_PROBLEM DETAILS:_
Each line with the string "return" is to be copied from the records below.

_MATERIAL SHOWN:_
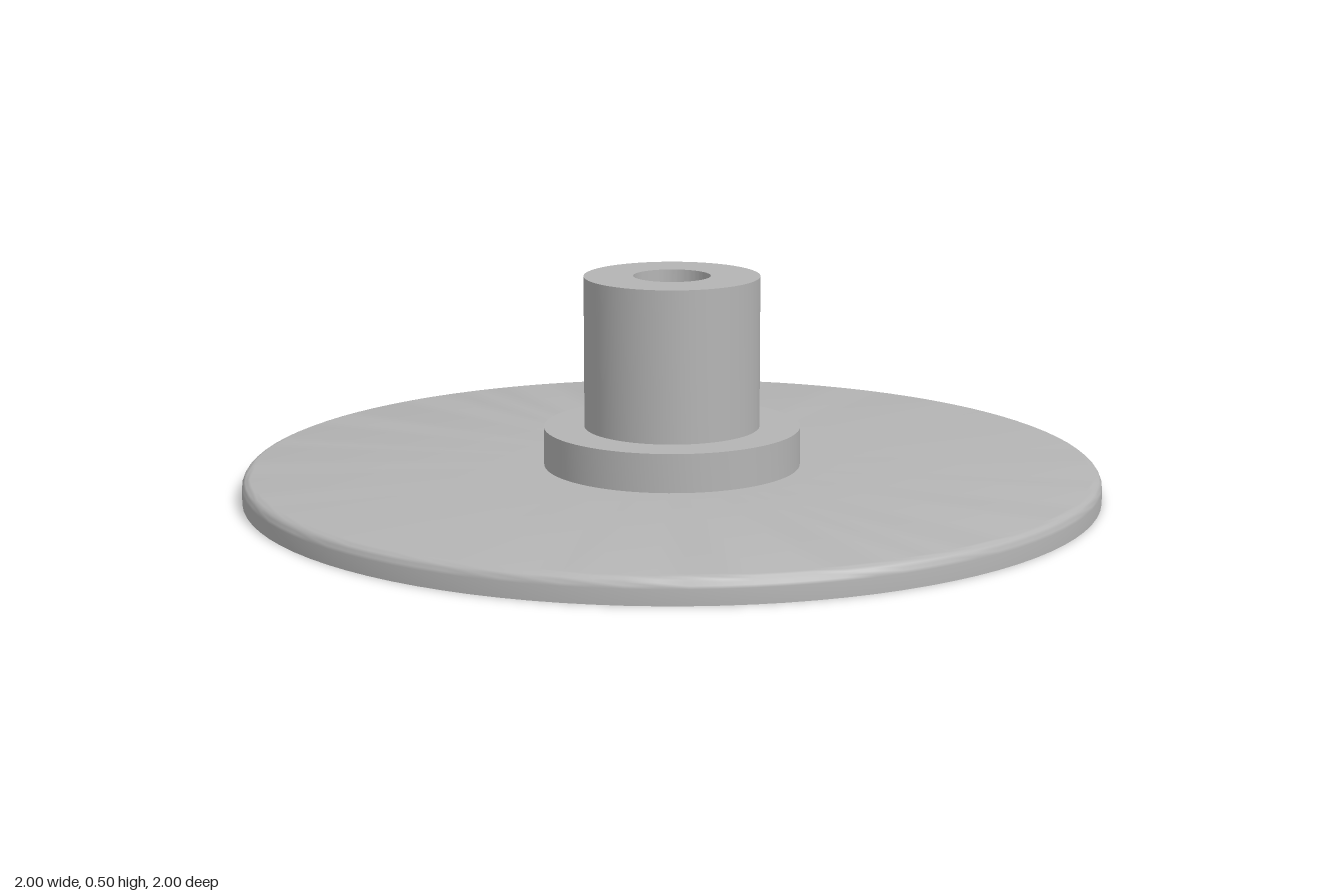
import * as THREE from 'three';
import { toCreasedNormals } from 'three/addons/utils/BufferGeometryUtils.js';

const SEGMENTS = 96;
const DISC_R = 1, DISC_TOP = 0.06, EDGE = 0.025;
const FLANGE_R = 0.3, FLANGE_TOP = 0.15;
const HUB_R = 0.205, HUB_TOP = 0.505;
const SOCKET_R = 0.145, SOCKET_TOP = 0.3;
const NECK_R = 0.07, BORE_R = 0.09, BORE_FLOOR = 0.37;
const SCREW_R = 0.045, SCREW_RING = 0.22, SCREW_DEPTH = 0.1;

export function createModel() {
  const group = new THREE.Group();
  const metal = new THREE.MeshStandardMaterial({ color: 0xb4b4b4 });
  metal.name = 'grey metal';

  const add = (name, geometry) => {
    const mesh = new THREE.Mesh(geometry, metal);
    mesh.name = name;
    group.add(mesh);
    return mesh;
  };
  // Turned part: profile runs with the solid on its left-hand side
  const turned = (name, profile, segments = SEGMENTS) => {
    const points = profile.map(([r, y]) => new THREE.Vector2(r, y));
    return add(name, toCreasedNormals(new THREE.LatheGeometry(points, segments), 0.6));
  };

  // Disc with a rounded upper edge
  const edge = [];
  for (let i = 0; i <= 6; i++) {
    const a = (i / 6) * Math.PI / 2;
    edge.push([DISC_R - EDGE + EDGE * Math.cos(a), DISC_TOP - EDGE + EDGE * Math.sin(a)]);
  }
  turned('disc', [[DISC_R, 0], ...edge, [FLANGE_R, DISC_TOP]]);

  // Flange and hub
  turned('flange', [[FLANGE_R, DISC_TOP], [FLANGE_R, FLANGE_TOP], [HUB_R, FLANGE_TOP]]);
  turned('hub', [[HUB_R, FLANGE_TOP], [HUB_R, HUB_TOP], [BORE_R, HUB_TOP]]);

  // Stepped bore through the hub
  turned('bore', [
    [BORE_R, HUB_TOP], [BORE_R, BORE_FLOOR], [NECK_R, BORE_FLOOR],
    [NECK_R, SOCKET_TOP], [SOCKET_R, SOCKET_TOP], [SOCKET_R, 0],
  ]);

  // Underside with the socket opening and four blind screw holes
  const underside = new THREE.Shape().absarc(0, 0, DISC_R, 0, Math.PI * 2);
  const cut = (x, y, r) => underside.holes.push(new THREE.Path().absarc(x, y, r, 0, Math.PI * 2, true));
  cut(0, 0, SOCKET_R);
  for (let i = 0; i < 4; i++) {
    const a = Math.PI / 4 + i * Math.PI / 2;
    const x = SCREW_RING * Math.cos(a), z = SCREW_RING * Math.sin(a);
    cut(x, z, SCREW_R);
    turned('screwHole', [[0, SCREW_DEPTH], [SCREW_R, SCREW_DEPTH], [SCREW_R, 0]], 48).position.set(x, 0, z);
  }
  add('underside', new THREE.ShapeGeometry(underside, 48).rotateX(Math.PI / 2));

  return group;
}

_SOLUTION:_
    return mesh;
    return add(name, toCreasedNormals(new THREE.LatheGeometry(points, segments), 0.6));
  return group;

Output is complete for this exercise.